China’s geopolitical perspective? The democracies, Europeans in particular, must guard against Merkel-esque naivety in its dealings with China.  Ukraine is discovering that “gratitude is not a very popular concept in geopolitics”.  The Chinese got what they wanted from the Ukrainians and no longer have need of them. It is the message implicit therein that the West should take from Ukraine’s experience and deal with China in terms of transactional reciprocity by focussing on shared interest. Xi is driven by a deep resentment of Western policy towards China for almost two centuries and the ‘unequal treaties’ that were imposed on the Middle Kingdom by the imperial powers.  Xi also believes that China must “break out of the encirclement” imposed by the democratic powers who he sees as the direct descendants of past imperialists. It is Xi’s China’s with which the democracies must deal because the many internal challenges faced by Beijing are normal for a country of 1.3 billion inhabitants and are unlikely to lead to profound political change in the short-term.

The practical consequences of Realpolitik?  Could it be that Russia’s rejection of the new START Treaty is not simply a rejection of all constraining treaties per se but an opportunistic gambit to enable both Russia and China to gain permanent nuclear ascendancy? The paradox of Xi’s message to Putin, and the consequence of the Machtpolitik they both espouse, is that the ‘treaty’ China is imposing on Russia is little different in substance to the ‘unequal treaties’ imposed by nineteenth century imperial powers. That begs a question: for how long will Russians be comfortable with such imposed inferiority?

For the democracies the message should be clear: whatever treaties and agreements China has signed under Xi they are seen by Beijing as primarily instruments to constrain the West thus enabling maximum effect for Chinese coercion as and when Beijing chooses to defect.
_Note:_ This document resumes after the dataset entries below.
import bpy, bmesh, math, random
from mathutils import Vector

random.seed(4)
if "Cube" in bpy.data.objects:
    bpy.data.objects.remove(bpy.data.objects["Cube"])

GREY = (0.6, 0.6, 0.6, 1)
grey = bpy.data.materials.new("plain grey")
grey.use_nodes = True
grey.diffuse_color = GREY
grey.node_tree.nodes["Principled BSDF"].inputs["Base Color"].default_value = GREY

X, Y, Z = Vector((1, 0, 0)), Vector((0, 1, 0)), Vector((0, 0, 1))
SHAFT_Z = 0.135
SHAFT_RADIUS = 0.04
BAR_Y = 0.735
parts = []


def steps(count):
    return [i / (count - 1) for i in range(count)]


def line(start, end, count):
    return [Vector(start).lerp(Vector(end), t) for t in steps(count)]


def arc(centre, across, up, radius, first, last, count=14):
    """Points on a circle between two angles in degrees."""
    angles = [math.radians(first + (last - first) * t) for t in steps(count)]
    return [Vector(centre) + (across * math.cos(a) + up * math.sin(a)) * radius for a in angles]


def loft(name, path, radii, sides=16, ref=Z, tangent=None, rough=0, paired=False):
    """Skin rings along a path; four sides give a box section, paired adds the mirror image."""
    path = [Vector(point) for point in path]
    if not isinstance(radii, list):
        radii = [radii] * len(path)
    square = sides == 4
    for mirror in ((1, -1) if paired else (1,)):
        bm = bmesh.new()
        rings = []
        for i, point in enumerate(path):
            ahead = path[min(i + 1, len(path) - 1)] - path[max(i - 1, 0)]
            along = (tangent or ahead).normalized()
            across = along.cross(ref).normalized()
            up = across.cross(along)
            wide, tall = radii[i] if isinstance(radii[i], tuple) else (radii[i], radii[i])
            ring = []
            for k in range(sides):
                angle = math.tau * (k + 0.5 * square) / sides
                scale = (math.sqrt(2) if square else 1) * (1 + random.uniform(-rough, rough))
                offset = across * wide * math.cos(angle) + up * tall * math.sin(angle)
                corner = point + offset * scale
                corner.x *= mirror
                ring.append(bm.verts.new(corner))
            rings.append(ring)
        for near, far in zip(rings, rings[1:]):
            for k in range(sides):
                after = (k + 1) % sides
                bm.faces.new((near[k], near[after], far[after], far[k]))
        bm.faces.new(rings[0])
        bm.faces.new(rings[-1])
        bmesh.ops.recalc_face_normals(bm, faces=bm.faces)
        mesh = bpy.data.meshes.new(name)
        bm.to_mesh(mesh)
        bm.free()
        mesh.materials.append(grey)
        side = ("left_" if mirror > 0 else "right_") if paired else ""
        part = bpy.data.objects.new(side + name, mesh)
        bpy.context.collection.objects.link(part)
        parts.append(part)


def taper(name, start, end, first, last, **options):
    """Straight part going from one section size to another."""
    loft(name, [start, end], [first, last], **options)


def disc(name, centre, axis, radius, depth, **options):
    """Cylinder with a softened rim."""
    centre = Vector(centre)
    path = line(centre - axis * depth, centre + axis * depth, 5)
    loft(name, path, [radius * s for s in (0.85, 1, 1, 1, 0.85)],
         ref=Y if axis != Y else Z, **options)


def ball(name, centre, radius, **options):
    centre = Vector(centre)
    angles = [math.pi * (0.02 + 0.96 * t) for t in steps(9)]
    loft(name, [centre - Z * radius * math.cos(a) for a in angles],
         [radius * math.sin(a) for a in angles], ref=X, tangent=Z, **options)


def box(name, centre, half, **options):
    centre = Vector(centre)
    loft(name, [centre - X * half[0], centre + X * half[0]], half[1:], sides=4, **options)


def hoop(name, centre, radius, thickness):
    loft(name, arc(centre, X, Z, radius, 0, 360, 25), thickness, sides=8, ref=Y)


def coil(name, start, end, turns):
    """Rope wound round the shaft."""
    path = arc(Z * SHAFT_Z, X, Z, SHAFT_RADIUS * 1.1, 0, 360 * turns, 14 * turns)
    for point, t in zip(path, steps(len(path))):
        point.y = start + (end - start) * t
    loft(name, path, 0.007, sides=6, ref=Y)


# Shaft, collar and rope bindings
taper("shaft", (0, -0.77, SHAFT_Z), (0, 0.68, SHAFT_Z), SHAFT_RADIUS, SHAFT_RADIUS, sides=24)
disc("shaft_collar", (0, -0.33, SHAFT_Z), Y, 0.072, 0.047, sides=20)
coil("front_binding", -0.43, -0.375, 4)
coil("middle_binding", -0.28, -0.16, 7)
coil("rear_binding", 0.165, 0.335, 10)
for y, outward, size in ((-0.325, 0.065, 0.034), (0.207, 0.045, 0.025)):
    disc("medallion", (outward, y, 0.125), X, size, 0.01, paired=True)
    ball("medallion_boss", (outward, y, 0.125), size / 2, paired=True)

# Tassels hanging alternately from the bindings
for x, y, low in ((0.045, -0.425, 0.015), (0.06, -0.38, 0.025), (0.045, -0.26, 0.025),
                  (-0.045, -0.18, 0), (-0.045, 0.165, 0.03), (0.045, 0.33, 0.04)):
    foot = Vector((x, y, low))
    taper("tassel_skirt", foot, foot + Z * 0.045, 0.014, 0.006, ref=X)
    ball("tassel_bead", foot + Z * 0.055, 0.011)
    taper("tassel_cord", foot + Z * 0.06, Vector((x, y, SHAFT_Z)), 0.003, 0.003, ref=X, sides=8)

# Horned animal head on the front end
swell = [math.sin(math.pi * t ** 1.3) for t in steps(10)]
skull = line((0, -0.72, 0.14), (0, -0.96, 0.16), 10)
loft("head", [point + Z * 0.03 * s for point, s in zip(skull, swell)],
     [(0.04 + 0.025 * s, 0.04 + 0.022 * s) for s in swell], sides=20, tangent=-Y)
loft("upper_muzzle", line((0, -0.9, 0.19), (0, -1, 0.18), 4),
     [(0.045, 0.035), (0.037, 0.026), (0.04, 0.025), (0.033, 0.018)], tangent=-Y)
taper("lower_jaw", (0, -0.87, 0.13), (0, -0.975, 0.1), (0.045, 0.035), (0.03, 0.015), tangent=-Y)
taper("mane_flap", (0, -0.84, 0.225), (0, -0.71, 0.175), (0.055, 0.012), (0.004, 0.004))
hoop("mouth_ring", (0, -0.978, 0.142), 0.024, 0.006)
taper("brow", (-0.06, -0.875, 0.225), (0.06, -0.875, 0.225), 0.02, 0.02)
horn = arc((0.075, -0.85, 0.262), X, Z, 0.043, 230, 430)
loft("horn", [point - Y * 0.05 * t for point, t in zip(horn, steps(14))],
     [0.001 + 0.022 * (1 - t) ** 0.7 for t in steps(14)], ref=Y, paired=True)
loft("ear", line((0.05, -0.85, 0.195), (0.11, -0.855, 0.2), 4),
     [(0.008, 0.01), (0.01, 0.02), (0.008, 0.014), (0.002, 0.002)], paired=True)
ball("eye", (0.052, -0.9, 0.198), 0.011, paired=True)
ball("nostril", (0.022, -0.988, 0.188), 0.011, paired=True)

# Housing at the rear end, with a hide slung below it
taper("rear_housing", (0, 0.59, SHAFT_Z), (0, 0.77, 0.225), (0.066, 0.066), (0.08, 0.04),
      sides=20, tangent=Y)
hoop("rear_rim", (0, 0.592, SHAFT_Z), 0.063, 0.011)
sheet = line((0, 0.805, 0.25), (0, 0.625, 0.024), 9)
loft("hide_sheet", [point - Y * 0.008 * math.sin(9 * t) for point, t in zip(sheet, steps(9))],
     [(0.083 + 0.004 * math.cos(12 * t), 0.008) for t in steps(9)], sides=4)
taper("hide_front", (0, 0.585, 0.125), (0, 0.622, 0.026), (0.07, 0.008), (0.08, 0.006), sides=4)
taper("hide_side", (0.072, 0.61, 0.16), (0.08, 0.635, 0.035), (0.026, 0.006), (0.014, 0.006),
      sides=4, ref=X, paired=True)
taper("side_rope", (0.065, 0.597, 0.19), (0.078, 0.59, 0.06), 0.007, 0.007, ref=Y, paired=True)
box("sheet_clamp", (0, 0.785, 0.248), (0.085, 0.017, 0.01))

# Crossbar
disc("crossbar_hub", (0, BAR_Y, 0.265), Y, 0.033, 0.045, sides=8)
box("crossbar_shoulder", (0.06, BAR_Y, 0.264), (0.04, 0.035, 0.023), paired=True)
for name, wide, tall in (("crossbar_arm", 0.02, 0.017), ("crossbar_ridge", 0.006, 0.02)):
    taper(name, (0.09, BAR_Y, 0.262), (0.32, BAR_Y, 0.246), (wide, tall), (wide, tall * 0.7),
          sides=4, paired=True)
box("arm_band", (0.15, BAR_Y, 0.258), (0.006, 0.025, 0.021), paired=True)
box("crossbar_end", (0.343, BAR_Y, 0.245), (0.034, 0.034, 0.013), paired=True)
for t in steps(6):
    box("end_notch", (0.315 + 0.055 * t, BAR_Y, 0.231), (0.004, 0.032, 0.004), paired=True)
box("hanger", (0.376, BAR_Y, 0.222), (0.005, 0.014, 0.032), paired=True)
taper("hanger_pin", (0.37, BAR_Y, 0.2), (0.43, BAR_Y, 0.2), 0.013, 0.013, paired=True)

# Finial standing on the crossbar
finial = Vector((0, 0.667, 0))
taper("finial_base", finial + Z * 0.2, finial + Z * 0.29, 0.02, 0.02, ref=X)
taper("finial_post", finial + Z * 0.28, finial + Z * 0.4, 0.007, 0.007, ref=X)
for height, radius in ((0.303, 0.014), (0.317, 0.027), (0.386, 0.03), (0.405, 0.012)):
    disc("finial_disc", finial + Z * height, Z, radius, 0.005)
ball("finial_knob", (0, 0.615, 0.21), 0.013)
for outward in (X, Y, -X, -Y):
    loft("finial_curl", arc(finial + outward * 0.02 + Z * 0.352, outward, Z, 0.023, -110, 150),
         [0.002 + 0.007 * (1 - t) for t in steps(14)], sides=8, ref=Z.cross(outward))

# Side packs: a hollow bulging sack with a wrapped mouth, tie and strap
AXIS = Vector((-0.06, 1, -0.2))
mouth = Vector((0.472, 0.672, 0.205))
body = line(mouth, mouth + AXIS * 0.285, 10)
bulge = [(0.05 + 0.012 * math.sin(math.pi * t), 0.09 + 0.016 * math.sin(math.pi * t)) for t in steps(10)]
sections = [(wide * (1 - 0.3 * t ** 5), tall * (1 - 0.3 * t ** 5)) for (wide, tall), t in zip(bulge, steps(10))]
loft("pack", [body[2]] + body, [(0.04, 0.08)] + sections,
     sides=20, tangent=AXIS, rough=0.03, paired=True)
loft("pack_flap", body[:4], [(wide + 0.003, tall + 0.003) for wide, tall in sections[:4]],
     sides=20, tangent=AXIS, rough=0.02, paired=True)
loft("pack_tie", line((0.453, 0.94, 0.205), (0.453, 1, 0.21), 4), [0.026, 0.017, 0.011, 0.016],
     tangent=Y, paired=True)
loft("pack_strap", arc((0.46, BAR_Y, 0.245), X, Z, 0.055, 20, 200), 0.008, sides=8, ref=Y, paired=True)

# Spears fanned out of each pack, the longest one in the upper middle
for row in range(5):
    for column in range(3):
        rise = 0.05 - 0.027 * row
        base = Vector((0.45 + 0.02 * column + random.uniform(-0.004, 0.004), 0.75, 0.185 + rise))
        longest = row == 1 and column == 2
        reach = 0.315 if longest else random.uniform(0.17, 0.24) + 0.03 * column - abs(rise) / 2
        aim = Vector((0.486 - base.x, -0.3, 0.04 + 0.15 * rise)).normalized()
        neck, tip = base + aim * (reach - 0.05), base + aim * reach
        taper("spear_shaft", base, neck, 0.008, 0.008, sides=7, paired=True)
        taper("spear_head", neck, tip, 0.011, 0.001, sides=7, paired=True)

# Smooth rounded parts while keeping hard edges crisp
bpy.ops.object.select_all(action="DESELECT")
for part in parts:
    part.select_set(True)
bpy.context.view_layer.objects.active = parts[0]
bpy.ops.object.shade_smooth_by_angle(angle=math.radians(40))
China and Russia? Echoes resound of the ‘opportunistic’ Molotov-Ribbentrop Non-Aggression Pact of August 1939, not least because of the return to secret diplomacy.  China is not Russia and dialogue with Beijing is essential albeit infused with realism and respect.  

Julian Lindley-French